TIFF Review: ‘Pieces of a Woman’ can’t put itself together


Editor’s Note: As with most fests in the age of the pandemic, the 2020 Toronto International Film Festival is a virtual affair. But that hasn’t stopped Vanyaland’s Nick Johnston from covering, and reviewing, the best releases to come out of TIFF so far this year. Click here for our continued coverage from the festival, and also check out our full TIFF archive of past coverage.


There is a scene so strong in the first 30 minutes of Kornél Mundruczó’s Pieces of a Woman that it makes you wonder if you’re really watching something truly special. During the span of a single 25-minute take, Mundruczó documents the single worst day of any young family’s life with surprising grace and brilliant staging.
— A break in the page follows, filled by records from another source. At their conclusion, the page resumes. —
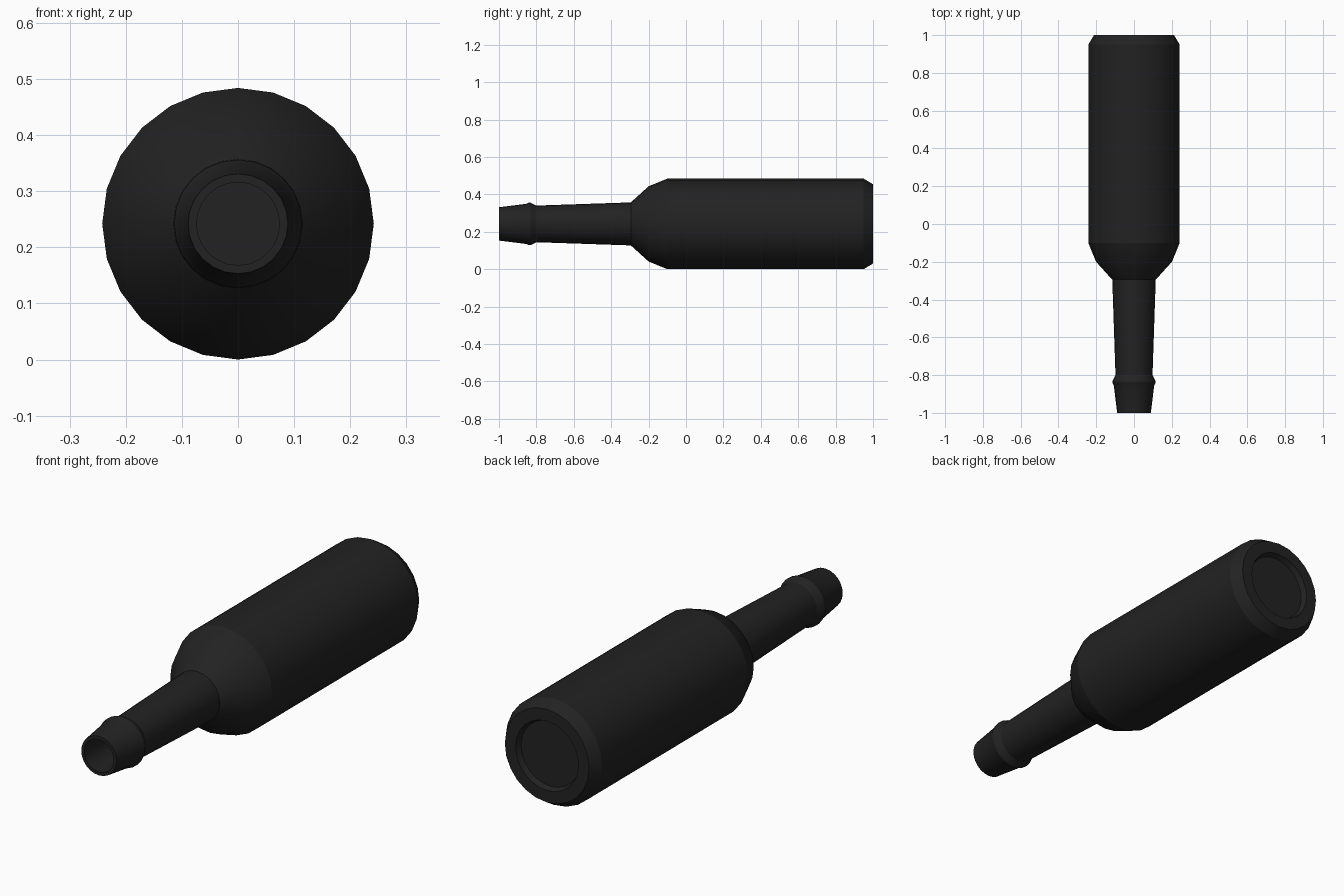
import bpy, bmesh, math

if "Cube" in bpy.data.objects:
    bpy.data.objects.remove(bpy.data.objects["Cube"])

SIDES = 24
AXIS_Z = 0.242

# Bottle profile as (y, radius): inside the mouth, along the outside, into the base
PROFILE = [
    (-0.32, 0.0), (-0.32, 0.085), (-0.80, 0.078), (-1.0, 0.074),   # bore
    (-1.0, 0.089), (-0.855, 0.107),                                # lip
    (-0.84, 0.114), (-0.832, 0.114), (-0.80, 0.098),               # lip ring
    (-0.295, 0.115), (-0.20, 0.201), (-0.10, 0.242),               # neck, shoulder
    (0.95, 0.242), (1.0, 0.212),                                   # body
    (1.0, 0.158), (0.975, 0.148), (0.975, 0.0),                    # base recess
]


def lathe(name, profile):
    """Revolve a (y, radius) profile around the bottle axis."""
    bm = bmesh.new()
    rings = []
    for y, r in profile:
        if r == 0:
            rings.append([bm.verts.new((0, y, AXIS_Z))] * SIDES)
        else:
            angles = [2 * math.pi * i / SIDES for i in range(SIDES)]
            rings.append([bm.verts.new((r * math.cos(a), y, AXIS_Z + r * math.sin(a)))
                          for a in angles])
    for a, b in zip(rings, rings[1:]):
        for i in range(SIDES):
            j = (i + 1) % SIDES
            corners = list(dict.fromkeys((a[i], a[j], b[j], b[i])))
            bm.faces.new(corners)
    bmesh.ops.recalc_face_normals(bm, faces=bm.faces)
    mesh = bpy.data.meshes.new(name)
    bm.to_mesh(mesh)
    bm.free()
    obj = bpy.data.objects.new(name, mesh)
    bpy.context.collection.objects.link(obj)
    return obj


bottle = lathe("bottle", PROFILE)

# Dark glass
glass = bpy.data.materials.new("dark_glass")
glass.diffuse_color = (0.016, 0.016, 0.016, 1)
glass.use_nodes = True
glass.node_tree.nodes["Principled BSDF"].inputs["Base Color"].default_value = glass.diffuse_color
bottle.data.materials.append(glass)

# Smooth around the axis, crisp at the profile corners
bpy.context.view_layer.objects.active = bottle
bottle.select_set(True)
bpy.ops.object.shade_smooth_by_angle(angle=math.radians(20))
We follow Martha (Vanessa Kirby) and Sean (Shia LaBeouf) prepare for the home birth of their daughter in their cramped “Boston” apartment, as the pair monitor contractions and make dumb jokes, trying to keep calm. Soon, Martha goes into labor, but the midwife they want for delivery isn’t available, and a substitute (Molly Parker) arrives instead. The birth seems to be going ok at first, but the replacement midwife notices that something is wrong. She tells Sean to call an ambulance, but the baby finally comes, and it seems that all will be fine. Seems being the operative word there. I can’t stress how smart this sequence is — LaBeouf and Kirby are at the top of their game, embodying realistic-feeling and natural characters caught in a horrible moment — and Mundruczó’s blocking, a sort of wonderful lengthy trick of placement and camera work, enables him to move about, follow the action, and increase the pace of the scene without having to resort to a single cut. It’s an effective and thrilling way to begin the film and is the high watermark in what might be one of the biggest disappointments of the year.


You see, Pieces of a Woman expends all its energy in those minutes, and it flounders through the rest of its 128-minute runtime by indulging in the worst kind of soap-opera melodrama possible, as the young couple begins to navigate their shared-yet-impossibly-different grief, Martha’s frustration with the meddlesome input of her hectoring mother (Ellen Burstyn), and the rift that’s slowly growing between the two of them. Sean, a recovering addict and bridge builder (yes, this film does handle its metaphor about grief with about as much subtlety as you’d expect) begins to backslide into his old habits, and Martha finds her totally alienated from society, pressured by all corners to feel an anger against the midwife, who is being brought up on negligence charges for her actions during the birth, that she can’t quite seem to summon. And, as things get broader and broader and Mundruczó begins to step away from the slick naturalism he established at the start, the film grows more removed from the realm of lived experience and transcends into the high-camp cinematic. By the time Mundruczó repeats his single-take shot trick, in the middle of a bizarre family dinner made even more awkward and funny by the presence of Benny Safdie despite it not even remotely being humorous, any investment one might have in these characters is totally gone.

That’s not to say that the actors don’t do their damndest with the unfortunately very silly material they’re given. Kirby’s good, though she might not be quite as good as you’ve been led to believe from certain corners — her often-understated work here is frequently undone by the hoary nature of the writing, which appears initially to buck Hollywood trends while ultimately conforming to them at the end (this is a film where a speech delivered to a shocked crowd can fix hearts and mend all wounds) — though I imagine most of the perception of the film will be colored by those astonishing opening minutes, where she absolutely kills it. LaBeouf seems to feel the pressure to be the dynamic core of the film, and overplays every scene, like he’s already finished his meal and has taken Kirby’s nibbled-upon plate of scenery for his own fast consumption. Even Burstyn can transform utter garbage into believable pathos, though Mundruczó undercuts her work with dumb, dumb plotting, but it’s just not enough to overcome the banality of it all. The Howard Shore score swells, and you find yourself thinking that you’re watching Stepmom or some bullshit, not the hard-hitting and emotionally raw drama the film stated that it wanted to be.

Perhaps it is the glossy NetherRealm of the film’s Boston that put me off of it – Mundruczó uses Montreal as a stand-in for the city, and unlike most filmmakers, who seem to understand how to shoot Vancouver or Atlanta to make it look like New York, he aims to find a specific feel. He gets so many bizarrely small details right — the shape of the Boston Cab Company’s fleet of taxis, the way our ambulances look — but casually alters them, perhaps not to infringe upon any copyright. It makes the city in which his story is supposedly set in look unrecognizable, and doesn’t even really bother to make anything look less Canadian (a stop at “Logan Airport” is undercut by the French signage plastered all over the doors). But it doesn’t look like any recognizable American city, with its bizarre and jam-packed skyline and generic architecture, and it sort of clued me in to just how empty and rote the movie feels, even when one is dealing with some of the most primal and upsetting emotions we can possibly feel on this Earth. Pieces of a Woman (which is also a somewhat meaningless title?) exists as purely as a pretty fictional object, and it can’t live up to its own beginning.